GOAL OF THE EXERCISE: Could you find every line in the entries below that holds the word "tube" and copy it?

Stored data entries
----

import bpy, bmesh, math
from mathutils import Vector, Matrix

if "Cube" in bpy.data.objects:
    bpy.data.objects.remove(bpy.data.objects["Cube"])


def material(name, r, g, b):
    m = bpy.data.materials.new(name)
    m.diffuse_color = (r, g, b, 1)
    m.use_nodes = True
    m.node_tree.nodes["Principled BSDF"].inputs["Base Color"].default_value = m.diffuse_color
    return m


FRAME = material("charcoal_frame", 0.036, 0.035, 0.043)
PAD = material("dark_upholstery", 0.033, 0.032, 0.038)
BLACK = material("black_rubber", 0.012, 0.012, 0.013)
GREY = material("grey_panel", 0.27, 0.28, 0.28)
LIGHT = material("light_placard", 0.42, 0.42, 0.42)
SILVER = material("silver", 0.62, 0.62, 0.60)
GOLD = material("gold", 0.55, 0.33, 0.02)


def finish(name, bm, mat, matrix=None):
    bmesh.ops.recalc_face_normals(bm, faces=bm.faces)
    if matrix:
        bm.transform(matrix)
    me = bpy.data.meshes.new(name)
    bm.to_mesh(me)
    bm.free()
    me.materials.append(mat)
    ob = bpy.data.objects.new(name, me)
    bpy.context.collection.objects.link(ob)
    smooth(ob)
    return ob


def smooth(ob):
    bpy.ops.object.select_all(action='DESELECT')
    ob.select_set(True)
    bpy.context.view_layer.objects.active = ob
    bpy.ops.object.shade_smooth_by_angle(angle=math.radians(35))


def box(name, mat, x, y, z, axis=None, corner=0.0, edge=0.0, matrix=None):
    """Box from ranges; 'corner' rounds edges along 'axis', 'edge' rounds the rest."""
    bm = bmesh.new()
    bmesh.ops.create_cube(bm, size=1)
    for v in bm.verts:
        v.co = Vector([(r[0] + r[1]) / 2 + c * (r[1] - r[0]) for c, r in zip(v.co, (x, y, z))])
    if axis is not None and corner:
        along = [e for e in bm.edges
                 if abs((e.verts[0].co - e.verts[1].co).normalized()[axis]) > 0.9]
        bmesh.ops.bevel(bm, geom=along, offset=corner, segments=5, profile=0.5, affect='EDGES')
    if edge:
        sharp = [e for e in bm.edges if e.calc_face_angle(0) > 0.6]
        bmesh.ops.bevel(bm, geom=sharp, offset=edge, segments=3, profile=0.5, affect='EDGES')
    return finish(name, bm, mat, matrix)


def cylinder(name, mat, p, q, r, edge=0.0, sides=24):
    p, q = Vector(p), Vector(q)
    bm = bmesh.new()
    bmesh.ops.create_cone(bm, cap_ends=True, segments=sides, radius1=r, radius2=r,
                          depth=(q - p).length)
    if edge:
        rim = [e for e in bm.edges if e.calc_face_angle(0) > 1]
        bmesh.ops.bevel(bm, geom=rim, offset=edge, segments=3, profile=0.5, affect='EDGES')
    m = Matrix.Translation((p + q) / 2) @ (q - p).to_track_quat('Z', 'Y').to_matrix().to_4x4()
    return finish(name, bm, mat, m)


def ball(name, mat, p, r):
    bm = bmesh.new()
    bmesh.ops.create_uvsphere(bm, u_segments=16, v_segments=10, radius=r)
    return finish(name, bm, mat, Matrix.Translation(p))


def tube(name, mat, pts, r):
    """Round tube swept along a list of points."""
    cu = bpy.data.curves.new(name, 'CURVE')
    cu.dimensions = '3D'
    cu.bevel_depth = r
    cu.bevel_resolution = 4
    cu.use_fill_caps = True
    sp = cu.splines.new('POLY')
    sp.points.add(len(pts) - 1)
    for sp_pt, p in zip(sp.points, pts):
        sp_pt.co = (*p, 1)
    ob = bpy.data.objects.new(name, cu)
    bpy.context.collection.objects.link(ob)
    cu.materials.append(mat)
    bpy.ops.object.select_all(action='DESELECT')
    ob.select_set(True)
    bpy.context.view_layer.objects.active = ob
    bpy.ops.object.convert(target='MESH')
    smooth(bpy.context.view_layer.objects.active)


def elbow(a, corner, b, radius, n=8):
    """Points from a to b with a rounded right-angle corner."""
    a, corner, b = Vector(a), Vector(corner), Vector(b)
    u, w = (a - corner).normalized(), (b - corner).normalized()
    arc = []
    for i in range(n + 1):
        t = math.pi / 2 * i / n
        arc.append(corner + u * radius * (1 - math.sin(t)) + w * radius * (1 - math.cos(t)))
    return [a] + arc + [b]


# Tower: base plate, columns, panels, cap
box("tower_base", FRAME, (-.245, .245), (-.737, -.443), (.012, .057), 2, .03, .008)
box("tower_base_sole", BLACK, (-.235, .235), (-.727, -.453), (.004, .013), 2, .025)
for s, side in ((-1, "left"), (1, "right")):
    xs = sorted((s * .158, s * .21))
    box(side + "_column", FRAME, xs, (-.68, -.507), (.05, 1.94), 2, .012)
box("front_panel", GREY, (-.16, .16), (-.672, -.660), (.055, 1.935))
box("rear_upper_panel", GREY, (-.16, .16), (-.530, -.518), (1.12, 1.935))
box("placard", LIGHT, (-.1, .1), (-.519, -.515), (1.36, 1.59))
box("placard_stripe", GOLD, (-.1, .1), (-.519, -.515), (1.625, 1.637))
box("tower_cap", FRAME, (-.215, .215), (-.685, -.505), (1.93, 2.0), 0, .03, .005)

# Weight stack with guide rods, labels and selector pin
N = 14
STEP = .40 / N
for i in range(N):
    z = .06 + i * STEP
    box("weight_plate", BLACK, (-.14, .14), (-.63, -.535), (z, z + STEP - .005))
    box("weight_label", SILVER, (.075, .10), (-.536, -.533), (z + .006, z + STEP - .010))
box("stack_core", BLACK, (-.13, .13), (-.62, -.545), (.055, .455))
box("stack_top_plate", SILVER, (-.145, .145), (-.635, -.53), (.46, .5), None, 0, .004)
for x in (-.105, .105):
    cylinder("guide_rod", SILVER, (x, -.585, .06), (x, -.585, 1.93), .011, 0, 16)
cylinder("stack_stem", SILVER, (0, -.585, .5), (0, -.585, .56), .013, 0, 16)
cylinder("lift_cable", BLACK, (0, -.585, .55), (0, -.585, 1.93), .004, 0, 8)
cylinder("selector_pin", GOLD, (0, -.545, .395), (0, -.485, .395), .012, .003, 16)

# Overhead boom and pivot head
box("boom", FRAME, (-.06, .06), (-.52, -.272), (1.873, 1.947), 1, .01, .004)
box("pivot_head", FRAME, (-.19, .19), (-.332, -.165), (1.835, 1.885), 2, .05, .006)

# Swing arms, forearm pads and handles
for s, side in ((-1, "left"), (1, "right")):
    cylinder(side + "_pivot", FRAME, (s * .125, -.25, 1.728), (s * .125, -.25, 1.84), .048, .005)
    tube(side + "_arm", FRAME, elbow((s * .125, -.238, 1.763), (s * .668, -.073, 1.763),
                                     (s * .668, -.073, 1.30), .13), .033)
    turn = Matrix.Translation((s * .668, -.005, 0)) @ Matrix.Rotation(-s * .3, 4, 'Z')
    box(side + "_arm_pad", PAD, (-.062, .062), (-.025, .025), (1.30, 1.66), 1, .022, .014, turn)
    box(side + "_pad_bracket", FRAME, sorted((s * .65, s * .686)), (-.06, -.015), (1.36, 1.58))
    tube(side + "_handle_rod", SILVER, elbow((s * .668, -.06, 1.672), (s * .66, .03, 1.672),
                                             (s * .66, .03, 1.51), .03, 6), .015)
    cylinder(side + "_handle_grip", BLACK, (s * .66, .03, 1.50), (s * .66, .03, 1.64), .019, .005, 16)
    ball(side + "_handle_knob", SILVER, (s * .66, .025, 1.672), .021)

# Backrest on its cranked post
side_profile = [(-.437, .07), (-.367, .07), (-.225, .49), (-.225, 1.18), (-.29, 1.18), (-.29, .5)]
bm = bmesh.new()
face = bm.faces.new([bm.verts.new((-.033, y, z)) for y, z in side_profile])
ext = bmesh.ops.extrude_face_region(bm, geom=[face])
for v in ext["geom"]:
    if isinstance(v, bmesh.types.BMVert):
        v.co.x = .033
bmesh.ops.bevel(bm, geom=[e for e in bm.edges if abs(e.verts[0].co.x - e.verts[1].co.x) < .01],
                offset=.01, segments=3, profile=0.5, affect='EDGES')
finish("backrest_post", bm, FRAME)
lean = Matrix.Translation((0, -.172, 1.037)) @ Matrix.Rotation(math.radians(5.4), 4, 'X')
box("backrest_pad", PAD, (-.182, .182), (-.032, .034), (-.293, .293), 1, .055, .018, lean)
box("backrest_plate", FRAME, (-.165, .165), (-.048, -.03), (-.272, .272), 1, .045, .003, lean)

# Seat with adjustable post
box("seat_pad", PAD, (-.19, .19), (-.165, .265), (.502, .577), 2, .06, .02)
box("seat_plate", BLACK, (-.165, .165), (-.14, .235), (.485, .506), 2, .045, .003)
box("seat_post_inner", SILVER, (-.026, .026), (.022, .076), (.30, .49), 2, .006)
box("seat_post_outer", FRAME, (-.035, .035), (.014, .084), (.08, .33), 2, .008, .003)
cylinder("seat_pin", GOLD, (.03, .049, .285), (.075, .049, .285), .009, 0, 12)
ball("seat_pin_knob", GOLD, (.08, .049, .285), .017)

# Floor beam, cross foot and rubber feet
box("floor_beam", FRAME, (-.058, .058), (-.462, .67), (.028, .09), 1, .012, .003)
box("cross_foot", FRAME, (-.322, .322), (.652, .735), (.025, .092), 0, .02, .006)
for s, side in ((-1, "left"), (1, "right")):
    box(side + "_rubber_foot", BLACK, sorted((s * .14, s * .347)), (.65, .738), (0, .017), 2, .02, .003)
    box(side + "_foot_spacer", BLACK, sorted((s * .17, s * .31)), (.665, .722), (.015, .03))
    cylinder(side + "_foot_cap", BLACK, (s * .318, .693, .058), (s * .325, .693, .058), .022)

----

ANSWER:
def tube(name, mat, pts, r):
    """Round tube swept along a list of points."""
    tube(side + "_arm", FRAME, elbow((s * .125, -.238, 1.763), (s * .668, -.073, 1.763),
    tube(side + "_handle_rod", SILVER, elbow((s * .668, -.06, 1.672), (s * .66, .03, 1.672),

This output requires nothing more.